Scan the records for the string "bmesh" and copy every line that holds it.

● **THE DATA**
Start of Block
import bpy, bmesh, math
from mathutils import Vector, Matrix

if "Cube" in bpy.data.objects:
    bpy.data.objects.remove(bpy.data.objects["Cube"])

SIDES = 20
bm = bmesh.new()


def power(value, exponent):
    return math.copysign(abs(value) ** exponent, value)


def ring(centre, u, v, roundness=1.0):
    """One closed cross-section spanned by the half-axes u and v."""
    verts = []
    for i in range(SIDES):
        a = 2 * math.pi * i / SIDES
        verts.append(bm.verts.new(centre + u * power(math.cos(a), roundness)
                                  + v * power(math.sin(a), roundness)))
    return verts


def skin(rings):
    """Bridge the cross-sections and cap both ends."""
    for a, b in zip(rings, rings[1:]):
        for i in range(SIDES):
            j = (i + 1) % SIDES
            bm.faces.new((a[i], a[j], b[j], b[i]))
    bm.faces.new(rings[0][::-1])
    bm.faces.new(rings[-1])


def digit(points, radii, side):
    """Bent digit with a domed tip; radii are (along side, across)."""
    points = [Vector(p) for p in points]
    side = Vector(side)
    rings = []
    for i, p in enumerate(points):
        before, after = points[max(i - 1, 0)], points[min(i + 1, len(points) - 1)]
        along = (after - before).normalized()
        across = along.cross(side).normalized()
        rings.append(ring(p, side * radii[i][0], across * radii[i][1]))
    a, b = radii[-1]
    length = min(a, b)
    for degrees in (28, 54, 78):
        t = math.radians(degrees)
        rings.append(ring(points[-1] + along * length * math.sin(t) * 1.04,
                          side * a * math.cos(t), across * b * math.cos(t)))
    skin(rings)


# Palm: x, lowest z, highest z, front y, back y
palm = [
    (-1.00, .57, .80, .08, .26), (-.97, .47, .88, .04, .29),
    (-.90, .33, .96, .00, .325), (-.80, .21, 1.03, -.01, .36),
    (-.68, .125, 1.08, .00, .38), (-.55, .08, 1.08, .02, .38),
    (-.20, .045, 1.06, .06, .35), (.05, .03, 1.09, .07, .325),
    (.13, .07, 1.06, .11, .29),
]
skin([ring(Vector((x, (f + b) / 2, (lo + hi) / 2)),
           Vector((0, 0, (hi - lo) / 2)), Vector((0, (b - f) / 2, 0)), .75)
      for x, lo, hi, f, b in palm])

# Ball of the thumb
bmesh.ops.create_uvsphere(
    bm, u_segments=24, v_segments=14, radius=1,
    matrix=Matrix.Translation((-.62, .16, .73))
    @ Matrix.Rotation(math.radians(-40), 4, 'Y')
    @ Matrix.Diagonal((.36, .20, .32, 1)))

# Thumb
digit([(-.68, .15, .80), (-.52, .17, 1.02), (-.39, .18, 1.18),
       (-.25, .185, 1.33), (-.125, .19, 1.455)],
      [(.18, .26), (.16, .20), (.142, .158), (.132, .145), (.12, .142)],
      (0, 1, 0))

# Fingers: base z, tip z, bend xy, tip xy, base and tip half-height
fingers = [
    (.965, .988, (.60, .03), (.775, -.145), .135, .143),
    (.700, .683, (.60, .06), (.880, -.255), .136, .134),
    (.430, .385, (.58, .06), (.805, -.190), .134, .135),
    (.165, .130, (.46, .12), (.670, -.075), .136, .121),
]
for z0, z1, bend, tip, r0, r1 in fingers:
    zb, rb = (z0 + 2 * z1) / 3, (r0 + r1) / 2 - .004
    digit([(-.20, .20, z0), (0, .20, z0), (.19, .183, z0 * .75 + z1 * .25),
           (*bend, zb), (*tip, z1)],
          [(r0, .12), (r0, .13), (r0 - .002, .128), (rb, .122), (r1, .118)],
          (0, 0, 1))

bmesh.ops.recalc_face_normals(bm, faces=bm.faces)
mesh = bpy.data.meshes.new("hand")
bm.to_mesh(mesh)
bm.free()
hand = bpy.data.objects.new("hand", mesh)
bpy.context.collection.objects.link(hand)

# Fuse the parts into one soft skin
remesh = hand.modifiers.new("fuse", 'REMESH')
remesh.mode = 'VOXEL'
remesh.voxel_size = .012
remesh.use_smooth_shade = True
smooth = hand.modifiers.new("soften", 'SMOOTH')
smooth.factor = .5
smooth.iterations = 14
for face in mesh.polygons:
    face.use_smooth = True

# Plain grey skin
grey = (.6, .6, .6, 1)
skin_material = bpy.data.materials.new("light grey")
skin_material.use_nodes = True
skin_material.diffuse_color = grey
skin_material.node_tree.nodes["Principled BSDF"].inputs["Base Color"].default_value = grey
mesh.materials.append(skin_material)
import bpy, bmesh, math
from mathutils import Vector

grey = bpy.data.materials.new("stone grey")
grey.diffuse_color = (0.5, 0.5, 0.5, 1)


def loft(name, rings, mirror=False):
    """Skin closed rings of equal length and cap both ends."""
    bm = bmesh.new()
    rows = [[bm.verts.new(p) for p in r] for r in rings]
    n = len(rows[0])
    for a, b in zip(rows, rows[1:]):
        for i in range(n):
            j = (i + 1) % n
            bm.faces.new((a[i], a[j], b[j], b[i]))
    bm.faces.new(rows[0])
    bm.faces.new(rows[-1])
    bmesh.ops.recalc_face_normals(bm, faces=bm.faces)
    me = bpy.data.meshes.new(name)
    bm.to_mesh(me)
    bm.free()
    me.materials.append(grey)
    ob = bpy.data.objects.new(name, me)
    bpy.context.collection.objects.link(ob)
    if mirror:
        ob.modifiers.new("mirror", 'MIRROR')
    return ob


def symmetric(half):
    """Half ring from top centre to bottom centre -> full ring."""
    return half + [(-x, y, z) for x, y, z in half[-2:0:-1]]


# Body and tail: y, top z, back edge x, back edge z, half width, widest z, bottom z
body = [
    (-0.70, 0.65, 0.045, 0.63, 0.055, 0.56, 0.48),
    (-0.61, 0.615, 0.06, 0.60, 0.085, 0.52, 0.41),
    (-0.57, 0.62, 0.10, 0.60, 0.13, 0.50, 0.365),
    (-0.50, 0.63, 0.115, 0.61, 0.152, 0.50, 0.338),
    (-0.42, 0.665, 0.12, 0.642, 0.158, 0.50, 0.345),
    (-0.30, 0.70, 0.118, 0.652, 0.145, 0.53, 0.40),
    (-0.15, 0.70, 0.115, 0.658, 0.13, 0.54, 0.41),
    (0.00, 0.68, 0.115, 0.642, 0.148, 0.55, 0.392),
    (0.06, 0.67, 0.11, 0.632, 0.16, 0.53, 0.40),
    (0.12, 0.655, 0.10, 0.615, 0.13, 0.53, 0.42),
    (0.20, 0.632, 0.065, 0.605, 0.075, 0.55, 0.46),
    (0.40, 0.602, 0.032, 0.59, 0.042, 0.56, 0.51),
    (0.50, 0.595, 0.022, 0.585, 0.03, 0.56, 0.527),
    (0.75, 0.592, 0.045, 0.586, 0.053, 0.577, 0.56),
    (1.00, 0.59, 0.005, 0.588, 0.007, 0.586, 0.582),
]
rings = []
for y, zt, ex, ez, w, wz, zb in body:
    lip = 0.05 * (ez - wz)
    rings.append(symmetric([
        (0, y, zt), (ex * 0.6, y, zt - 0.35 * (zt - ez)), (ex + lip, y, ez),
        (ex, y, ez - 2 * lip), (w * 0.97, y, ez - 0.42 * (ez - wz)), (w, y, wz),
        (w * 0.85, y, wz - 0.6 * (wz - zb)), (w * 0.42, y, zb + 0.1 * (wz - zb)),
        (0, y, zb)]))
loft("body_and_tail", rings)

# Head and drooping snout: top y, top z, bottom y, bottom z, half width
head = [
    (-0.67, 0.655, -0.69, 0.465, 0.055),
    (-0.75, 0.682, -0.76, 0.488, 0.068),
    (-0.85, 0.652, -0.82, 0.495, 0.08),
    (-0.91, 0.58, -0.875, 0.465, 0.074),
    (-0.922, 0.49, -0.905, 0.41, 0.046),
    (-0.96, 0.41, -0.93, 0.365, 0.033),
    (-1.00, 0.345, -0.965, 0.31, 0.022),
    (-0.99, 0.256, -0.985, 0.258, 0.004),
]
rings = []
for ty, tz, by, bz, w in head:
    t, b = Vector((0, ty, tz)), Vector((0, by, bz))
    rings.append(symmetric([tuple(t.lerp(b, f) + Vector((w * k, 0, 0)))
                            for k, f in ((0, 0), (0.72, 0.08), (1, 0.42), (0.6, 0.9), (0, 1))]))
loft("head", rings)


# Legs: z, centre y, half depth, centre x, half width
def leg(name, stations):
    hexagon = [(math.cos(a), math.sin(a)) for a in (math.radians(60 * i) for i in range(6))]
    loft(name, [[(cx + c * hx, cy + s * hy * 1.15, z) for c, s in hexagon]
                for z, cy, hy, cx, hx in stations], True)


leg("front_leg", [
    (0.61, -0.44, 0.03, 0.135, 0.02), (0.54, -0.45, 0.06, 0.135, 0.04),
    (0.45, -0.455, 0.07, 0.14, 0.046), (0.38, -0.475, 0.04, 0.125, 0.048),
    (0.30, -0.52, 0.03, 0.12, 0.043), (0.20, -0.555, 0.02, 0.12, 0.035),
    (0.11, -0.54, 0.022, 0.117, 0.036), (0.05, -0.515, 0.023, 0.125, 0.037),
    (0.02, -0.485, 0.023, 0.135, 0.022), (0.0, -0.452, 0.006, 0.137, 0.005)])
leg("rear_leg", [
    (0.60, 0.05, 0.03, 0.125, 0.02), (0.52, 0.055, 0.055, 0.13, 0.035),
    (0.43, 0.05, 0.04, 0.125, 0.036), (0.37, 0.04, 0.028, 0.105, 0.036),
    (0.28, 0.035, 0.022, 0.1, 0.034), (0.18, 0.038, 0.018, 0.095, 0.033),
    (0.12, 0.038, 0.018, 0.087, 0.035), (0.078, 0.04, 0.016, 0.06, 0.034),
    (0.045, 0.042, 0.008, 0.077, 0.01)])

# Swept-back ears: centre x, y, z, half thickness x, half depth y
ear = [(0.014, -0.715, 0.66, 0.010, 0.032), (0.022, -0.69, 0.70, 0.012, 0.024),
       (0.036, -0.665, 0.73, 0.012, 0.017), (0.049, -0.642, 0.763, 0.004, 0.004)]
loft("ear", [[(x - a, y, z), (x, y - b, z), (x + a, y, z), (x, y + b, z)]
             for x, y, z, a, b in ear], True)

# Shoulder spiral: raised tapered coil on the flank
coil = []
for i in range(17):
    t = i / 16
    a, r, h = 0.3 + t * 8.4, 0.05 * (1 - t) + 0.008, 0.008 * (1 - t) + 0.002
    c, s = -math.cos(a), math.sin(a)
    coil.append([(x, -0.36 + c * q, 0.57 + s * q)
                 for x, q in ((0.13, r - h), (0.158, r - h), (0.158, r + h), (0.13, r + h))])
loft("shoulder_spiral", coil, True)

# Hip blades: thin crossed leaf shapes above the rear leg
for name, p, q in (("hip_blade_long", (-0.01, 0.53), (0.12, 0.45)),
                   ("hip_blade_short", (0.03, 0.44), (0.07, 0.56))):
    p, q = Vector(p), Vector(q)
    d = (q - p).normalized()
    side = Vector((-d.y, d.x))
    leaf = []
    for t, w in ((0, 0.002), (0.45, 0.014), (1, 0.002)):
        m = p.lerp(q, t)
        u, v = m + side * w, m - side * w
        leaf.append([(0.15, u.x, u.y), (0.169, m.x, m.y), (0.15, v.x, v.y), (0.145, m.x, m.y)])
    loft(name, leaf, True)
End of Block
● **ANSWER TO THE PROBLEM**
import bpy, bmesh, math
bm = bmesh.new()
bmesh.ops.create_uvsphere(
bmesh.ops.recalc_face_normals(bm, faces=bm.faces)
import bpy, bmesh, math
    bm = bmesh.new()
    bmesh.ops.recalc_face_normals(bm, faces=bm.faces)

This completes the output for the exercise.